Plate XXI.

                                            DULSIE BRIDGE.

IT is over that part of the river Findhorn, which runs through the parish of Edenkeillie, in the county of
Moray, that the Bridge of Dulsie affords a passage to the military road from Granton to Fort George. This
river takes its rise about fifty miles from the sea, and after rolling its rapid waters through a very moun-
tainous tract of country, and receiving the tributary stream of the Divie, in a course nearly from south-
west to north-east, it loses itself in the Moray (Murray) Firth about four miles below Forres. The bridges
over this, as well as other rivers in this part of North Britain, are not so frequent as they should be: at
present there are only two, besides a sort of natural one near Relugas, where the rocks of the opposite
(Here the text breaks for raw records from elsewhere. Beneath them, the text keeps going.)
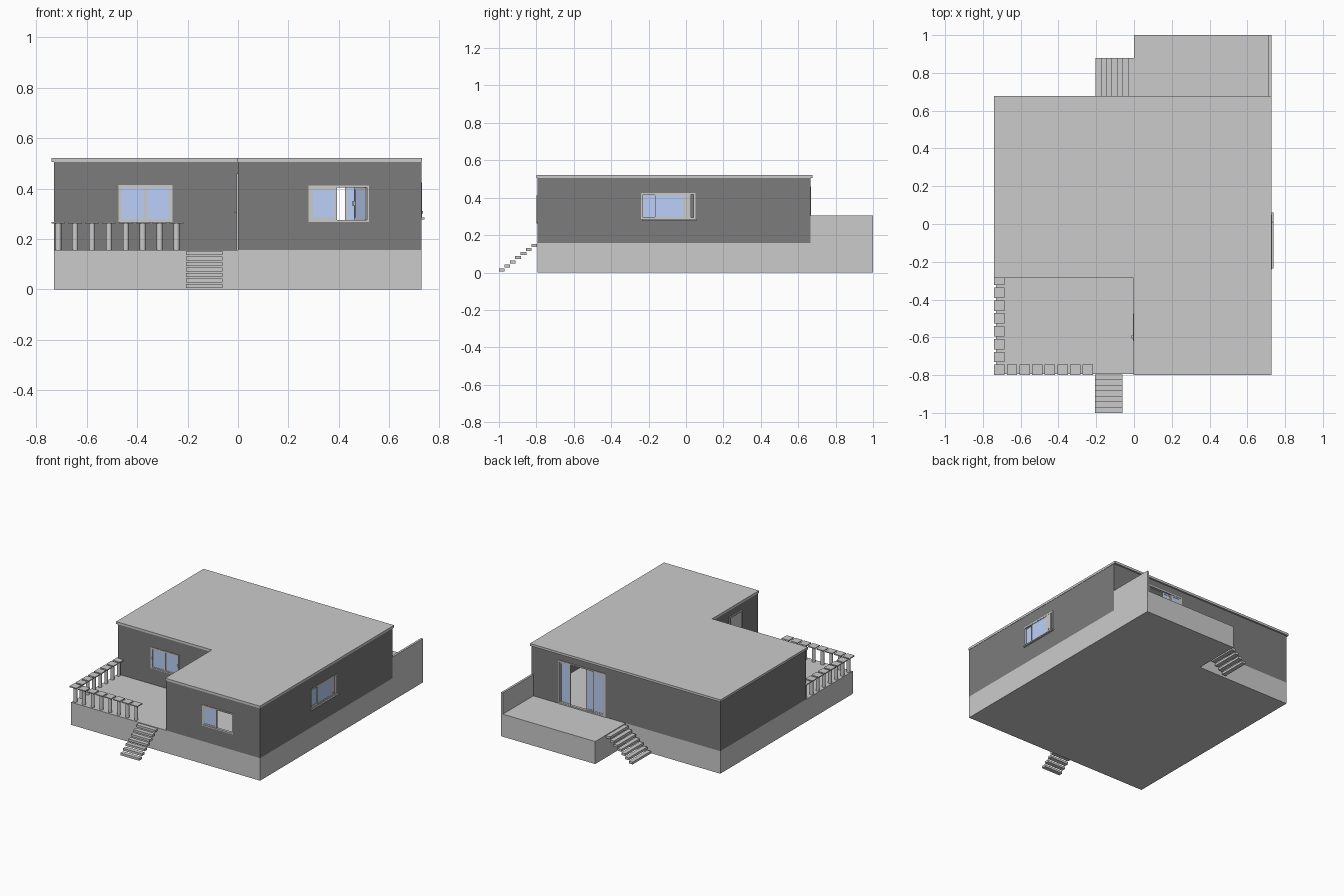
import bpy, bmesh, math
from mathutils import Matrix, Vector

if "Cube" in bpy.data.objects:
    bpy.data.objects.remove(bpy.data.objects["Cube"])


def material(name, col):
    m = bpy.data.materials.new(name)
    m.diffuse_color = (*col, 1)
    m.use_nodes = True
    m.node_tree.nodes["Principled BSDF"].inputs["Base Color"].default_value = m.diffuse_color
    return m


DARK = material("dark_wall", (0.2, 0.2, 0.2))
GLASS = material("blue_glass", (0.5, 0.63, 0.95))


def finish(name, bm, mat=None, matrix=None):
    bmesh.ops.recalc_face_normals(bm, faces=bm.faces)
    me = bpy.data.meshes.new(name)
    bm.to_mesh(me)
    bm.free()
    if mat:
        me.materials.append(mat)
    ob = bpy.data.objects.new(name, me)
    if matrix:
        ob.matrix_world = matrix
    bpy.context.collection.objects.link(ob)
    return ob


def boxes(name, items, mat=None, matrix=None):
    """One object from boxes given as (x0, x1, y0, y1, z0, z1)."""
    bm = bmesh.new()
    for x0, x1, y0, y1, z0, z1 in items:
        m = Matrix.Translation(((x0 + x1) / 2, (y0 + y1) / 2, (z0 + z1) / 2)) \
            @ Matrix.Diagonal((x1 - x0, y1 - y0, z1 - z0, 1))
        bmesh.ops.create_cube(bm, size=1, matrix=m)
    return finish(name, bm, mat, matrix)


def prism(name, pts, z0, z1, mat=None):
    bm = bmesh.new()
    f = bm.faces.new([bm.verts.new((x, y, z0)) for x, y in pts])
    r = bmesh.ops.extrude_face_region(bm, geom=[f])
    bmesh.ops.translate(bm, vec=(0, 0, z1 - z0),
                        verts=[v for v in r["geom"] if isinstance(v, bmesh.types.BMVert)])
    return finish(name, bm, mat)


def ell(x0, x1, y0, y1, nx, ny):
    """L-shaped outline with the front left corner cut away."""
    return [(nx, y0), (x1, y0), (x1, y1), (x0, y1), (x0, ny), (nx, ny)]


FLOOR, CEIL, T = 0.157, 0.506, 0.015
L, R, F, B, PORCH = -0.73, 0.727, -0.795, 0.665, -0.28

# Plinth, back terrace and its side parapet
boxes("plinth", [(L, R, F, B, 0, FLOOR)])
boxes("back_terrace", [(0, R - T, B, 1.0, 0, FLOOR)])
boxes("terrace_parapet", [(R - T, R, B, 1.0, 0, 0.305)])

# Flat roof and hollow L-shaped walls with openings cut through
prism("roof", ell(-0.74, R + 0.002, -0.80, 0.677, -0.002, -0.285), CEIL, 0.522)
walls = prism("walls", ell(L, R, F, B, 0, PORCH), FLOOR, CEIL, DARK)
rooms = prism("room_cutter", ell(L + T, R - T, F + T, B - T, T, PORCH + T), 0.1, 0.6)
holes = boxes("opening_cutter", [
    (0.28, 0.52, F - 0.05, F + 0.05, 0.267, 0.412),
    (-0.475, -0.26, PORCH - 0.05, PORCH + 0.05, 0.267, 0.415),
    (R - 0.05, R + 0.05, -0.24, 0.05, 0.285, 0.425),
    (0.154, 0.515, B - 0.05, B + 0.05, 0.1, 0.46),
    (-0.05, 0.05, -0.62, -0.475, 0.1, 0.46)])
for cutter in (rooms, holes):
    mod = walls.modifiers.new("cut", "BOOLEAN")
    mod.object, mod.operation, mod.solver = cutter, "DIFFERENCE", "EXACT"
bpy.context.view_layer.objects.active = walls
walls.select_set(True)
for mod in list(walls.modifiers):
    bpy.ops.object.modifier_apply(modifier=mod.name)
for cutter in (rooms, holes):
    bpy.data.objects.remove(cutter)


# Wall-local space: x runs along the wall, -y points outward
def on_wall(x, y, deg):
    return Matrix.Translation((x, y, 0)) @ Matrix.Rotation(math.radians(deg), 4, "Z")


def frame(name, x0, x1, z0, z1, w, y0, y1, m):
    boxes(name, [(x0, x0 + w, y0, y1, z0, z1), (x1 - w, x1, y0, y1, z0, z1),
                 (x0 + w, x1 - w, y0, y1, z0, z0 + w), (x0 + w, x1 - w, y0, y1, z1 - w, z1)], None, m)


def sash(name, x0, x1, z0, z1, y, m, w=0.010):
    frame(name + "_frame", x0, x1, z0, z1, w, y - 0.004, y + 0.004, m)
    boxes(name + "_glass", [(x0 + w, x1 - w, y - 0.0015, y + 0.0015, z0 + w, z1 - w)], GLASS, m)


# Front window: fixed left pane, right sash swung inward
m = on_wall(0, F, 0)
frame("front_window_frame", 0.28, 0.52, 0.267, 0.412, 0.008, -0.004, T, m)
sash("front_window_fixed", 0.288, 0.392, 0.275, 0.404, 0.004, m)
hinge = m @ Matrix.Translation((0.512, 0.008, 0)) @ Matrix.Rotation(math.radians(-64), 4, "Z")
sash("front_window_open", -0.11, 0, 0.275, 0.404, 0, hinge)
boxes("front_window_handle", [(-0.107, -0.102, -0.012, -0.004, 0.33, 0.35)], None, hinge)

# Porch window: two closed sashes with handles
m = on_wall(0, PORCH, 0)
frame("porch_window_frame", -0.475, -0.26, 0.267, 0.415, 0.006, -0.004, T, m)
sash("porch_window_left", -0.469, -0.3675, 0.273, 0.409, 0.003, m, 0.007)
sash("porch_window_right", -0.3675, -0.266, 0.273, 0.409, 0.003, m, 0.007)
boxes("porch_window_handles", [(x - 0.002, x + 0.002, -0.006, 0, 0.33, 0.347)
                               for x in (-0.466, -0.269)], None, m)

# Side window: fixed pane, sash slid part open, outer sill
m = on_wall(R, 0, 90)
frame("side_window_frame", -0.24, 0.05, 0.285, 0.425, 0.009, -0.003, T, m)
boxes("side_window_sill", [(-0.235, 0.06, -0.012, 0.0, 0.277, 0.285)], None, m)
sash("side_window_fixed", -0.231, -0.09, 0.294, 0.416, 0.010, m, 0.004)
sash("side_window_sliding", -0.165, -0.013, 0.294, 0.416, 0.002, m, 0.003)
boxes("side_window_stile", [(-0.013, 0.028, -0.002, 0.006, 0.294, 0.416)], None, m)
boxes("side_window_knob", [(0.004, 0.014, -0.006, -0.002, 0.302, 0.312)], None, m)

# Back sliding doors with one panel open
m = on_wall(0, B, 180)
frame("back_door_frame", -0.515, -0.154, FLOOR, 0.46, 0.009, -0.004, T, m)
for i, (a, b) in enumerate([(-0.506, -0.425), (-0.31, -0.235), (-0.245, -0.163)]):
    sash("back_door_panel_%d" % i, a, b, 0.166, 0.451, 0.002 + 0.008 * (i == 1), m)

# Porch door in the wing's side wall
m = on_wall(0, 0, -90)
frame("porch_door_frame", 0.475, 0.62, FLOOR, 0.46, 0.010, -0.006, T, m)
boxes("porch_door_leaf", [(0.485, 0.61, 0.0, 0.008, FLOOR + 0.01, 0.45)], None, m)
boxes("porch_door_handle", [(0.59, 0.605, -0.013, 0.0, 0.305, 0.311)], None, m)

# Floating stair treads, seven to each flight
N, P, H = 7, 0.029, 0.0217
boxes("front_steps", [(-0.207, -0.062, -1 + i * P, -1 + i * P + 0.03,
                       0.006 + i * H, 0.022 + i * H) for i in range(N)])
boxes("back_steps", [(-0.205 + i * P, -0.205 + i * P + 0.03, 0.678, 0.88,
                      0.006 + i * H, 0.022 + i * H) for i in range(N)])

# Porch balustrade: round posts with square caps along two sides
spots = [(-0.713 + 0.067 * k, -0.772) for k in range(8)] \
    + [(-0.713, -0.772 + 0.068 * k) for k in range(1, 8)]
boxes("baluster_caps", [(x - 0.0275, x + 0.0275, y - 0.0275, y + 0.0275, 0.261, 0.268)
                        for x, y in spots])
bm = bmesh.new()
for x, y in spots:
    bmesh.ops.create_cone(bm, cap_ends=True, segments=16, radius1=0.012, radius2=0.012,
                          depth=0.104, matrix=Matrix.Translation((x, y, 0.209)))
posts = finish("baluster_posts", bm)
bpy.ops.object.select_all(action="DESELECT")
posts.select_set(True)
bpy.context.view_layer.objects.active = posts
bpy.ops.object.shade_smooth_by_angle()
banks approach within seven feet of each other, and which are connected by a plank, that serves as a bridge
to a great part of the parish, which lies on one side, while the church, to which this is the only road, is
situated upon the other. From this sudden contraction of the channel, the waters of the Findhorn often
rise from floods to the height of thirty feet above their common level. This river also crosses the great
post road to Nairne, Inverness, &c. and although it often detains the mail several hours, and many lives
are annually lost in attempting the passage at dangerous seasons, there is at present no bridge. Some few
years ago indeed Miss Brodie, of Lethen, procured some aid from the funds of the county, and from private
subscription, with which, added to her own spirited benevolence, she caused one to be erected about a mile
below the house of Coulmony, with an arch of seventy-two feet: but unfortunately, through some defect
in the workmanship, it one night gave way and fell into the river, about a month after it had become
passable. In this view, which was taken in 1799, the inn of Dulsie is seen in the distance to the left.